Last week, the annual conference FOSS4G (Free and Open Source Software for Geospatial) has been taken place online. The conference is organized by The Open Source Geospatial Foundation (OSGeo) and attracts over 1000 developers, users, decision-makers and observers from a broad spectrum of organizations and fields of operation each year. HeiGIT and MapAction contributed a talk about “Using the ohsome framework to develop an OSM Confidence Index to support humanitarian mapping”. The talk presented how HeiGIT and MapAction are addressing OpenStreetMap data quality questions with the open source ohsome platform to perform in depth data analysis of spatio-temporal statistics of the OSM geo data set. We’ve uploaded the slides for you: foss4g-osm-data-quality

OSM data is used more and more widely, which means that data quality and fitness-for-purpose analyses are becoming more and more relevant. Many scientific papers have been written about OSM data quality, but most only apply methods to few small regions, and results are available for the single point in time when the papers are published. Results are often not easy to replicate, e.g. to check the transferability of a method to other regions. Ideally, one would like to calculate data quality measures on a global context in a fine spatial (and temporal) resolution. Alongside the OSM community, the users of OSM data are manifold: from academics to businesses and humanitarian actors. The OSM community has over 1 million active contributors, around 50,000 of which are active each month. Four out of the “big five” mega-corporations are already using OSM data in their products and are actively contributing to the OSM data set.

Just recently we have released a new version of the ohsome quality analyst (OQT) (0.6.0). New features include new API-endpoints to list available indicators, reports, layers, datasets and feature id fields and the usage of pydantic data models to validate API requests. Please have a look at the CHANGELOG for a more detailed list of changes. The maps below show quality estimations in respect to the completeness of buildings and the currentness of roads in OSM. These have been generated using the command line interface of OQT (stay tuned for a future blog post providing more hands-on examples on how to use OQT locally on your computer). Please note that we are still experimenting with adjusting the threshold functions used to distinguish the three data quality levels. Nevertheless, the maps can provide a first quick overview on where mapping in OSM has been done already, and for which areas more mapping might be needed.

As always we welcome your suggestions and contributions to improve maps such as these.

Figure 1: OSM building completeness in Haiti based on a comparison to the Global Human Settlement Layer population

Figure 2: Currentness of OSM roads in Haiti.
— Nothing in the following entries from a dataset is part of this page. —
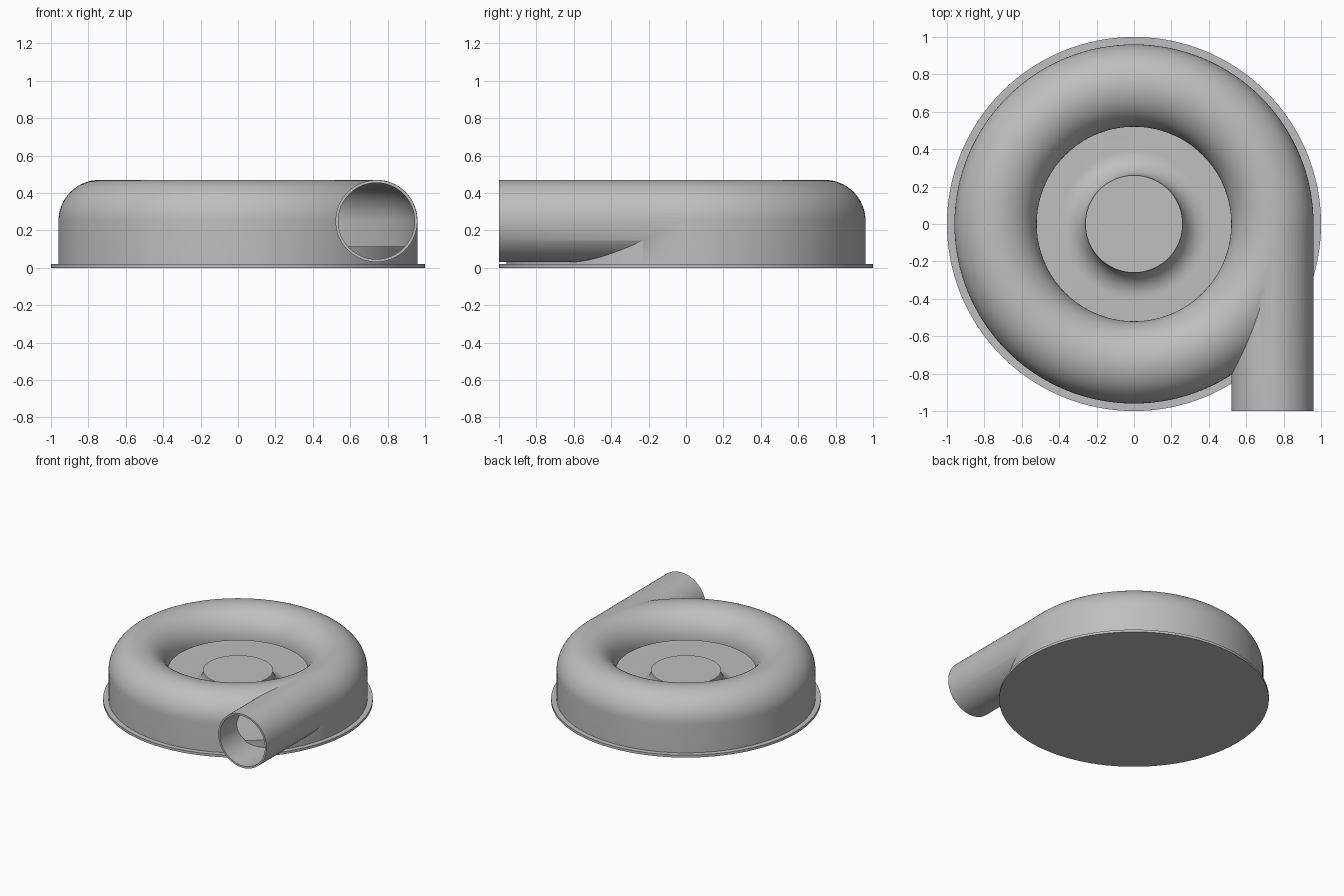
import bpy, bmesh, math
from mathutils import Matrix, Vector

if "Cube" in bpy.data.objects:
    bpy.data.objects.remove(bpy.data.objects["Cube"], do_unlink=True)

STEPS = 128
RING, TUBE, WALL, MID = 0.74, 0.22, 0.015, 0.25   # volute ring, tube, wall, tube height
FLOOR, HUB = 0.115, 0.26

grey = bpy.data.materials.new("housing_grey")
grey.use_nodes = True
COLOR = (0.52, 0.52, 0.52, 1)
grey.diffuse_color = COLOR
grey.node_tree.nodes["Principled BSDF"].inputs["Base Color"].default_value = COLOR


def make_object(name, bm):
    bmesh.ops.recalc_face_normals(bm, faces=bm.faces[:])
    mesh = bpy.data.meshes.new(name)
    bm.to_mesh(mesh)
    bm.free()
    mesh.materials.append(grey)
    obj = bpy.data.objects.new(name, mesh)
    bpy.context.collection.objects.link(obj)
    return obj


def revolve(name, profile):
    """Spin a closed (radius, height) profile around z."""
    bm = bmesh.new()
    verts = [bm.verts.new((r, 0, z)) for r, z in profile]
    edges = [bm.edges.new((a, b)) for a, b in zip(verts, verts[1:] + verts[:1])]
    bmesh.ops.spin(bm, geom=verts + edges, cent=(0, 0, 0), axis=(0, 0, 1),
                   angle=math.tau, steps=STEPS, use_merge=True)
    bmesh.ops.remove_doubles(bm, verts=bm.verts[:], dist=1e-5)
    return make_object(name, bm)


def tube_solid(name, radius, front, back):
    """Solid cylinder along y, in line with the volute tube."""
    bm = bmesh.new()
    place = Matrix.Translation(Vector((RING, (front + back) / 2, MID)))
    bmesh.ops.create_cone(bm, cap_ends=True, segments=64, radius1=radius, radius2=radius,
                          depth=back - front, matrix=place @ Matrix.Rotation(math.pi / 2, 4, 'X'))
    return make_object(name, bm)


def arc(cx, cz, radius, start, end, count):
    angles = [math.radians(start + (end - start) * i / count) for i in range(count + 1)]
    return [(cx + radius * math.cos(a), cz + radius * math.sin(a)) for a in angles]


def smooth(obj):
    bpy.ops.object.select_all(action='DESELECT')
    obj.select_set(True)
    bpy.context.view_layer.objects.active = obj
    bpy.ops.object.shade_smooth_by_angle(angle=math.radians(30))


def boolean(obj, other, operation):
    bpy.context.view_layer.objects.active = obj
    mod = obj.modifiers.new(operation.lower(), 'BOOLEAN')
    mod.operation, mod.object, mod.solver = operation, other, 'EXACT'
    bpy.ops.object.modifier_apply(modifier=mod.name)
    bpy.data.objects.remove(other, do_unlink=True)


# Volute housing with its straight outlet, hollowed out
inner, outer = RING - TUBE, RING + TUBE
housing = revolve("volute_housing",
                  [(inner, 0.01)] + arc(RING, MID, TUBE, 180, 0, 32) + [(outer, 0.01)])
cavity = revolve("cavity_cutter",
                 [(inner - 0.02, -0.01), (inner - 0.02, MID)]
                 + arc(RING, MID, TUBE - WALL, 180, 0, 32) + [(outer - WALL, -0.01)])
boolean(housing, tube_solid("outlet_pipe", TUBE - 0.001, -1, 0.02), 'UNION')
boolean(housing, tube_solid("bore_cutter", TUBE - WALL - 0.001, -1.1, 0.02), 'DIFFERENCE')
boolean(housing, cavity, 'DIFFERENCE')
smooth(housing)

# Mounting flange
flange = revolve("base_flange", [(0, 0), (1, 0), (1, 0.02), (0, 0.02)])
smooth(flange)

# Raised floor with a flared hub in the intake
flare = MID - FLOOR
hub = revolve("floor_and_hub",
              [(0, 0.01), (0, MID)] + arc(HUB + flare, MID, flare, 180, 270, 16)
              + [(outer - WALL / 2, FLOOR), (outer - WALL / 2, 0.01)])
smooth(hub)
This is an intrinsic quality indicator taking into account the share of features edited over the past year.

Related work:

OQT relies on information from the OpenStreetMap (OSM) that has been processed using the ohsome OSM History Data Analytics Platform developed by HeiGIT. The aim of the ohsome framework is to make OpenStreetMap’s full-history data more easily accessible for various kinds of OSM data analytics tasks, such as data quality analysis, on a regional, country-wide, or global scale. Here you find a list of related blog posts and publications: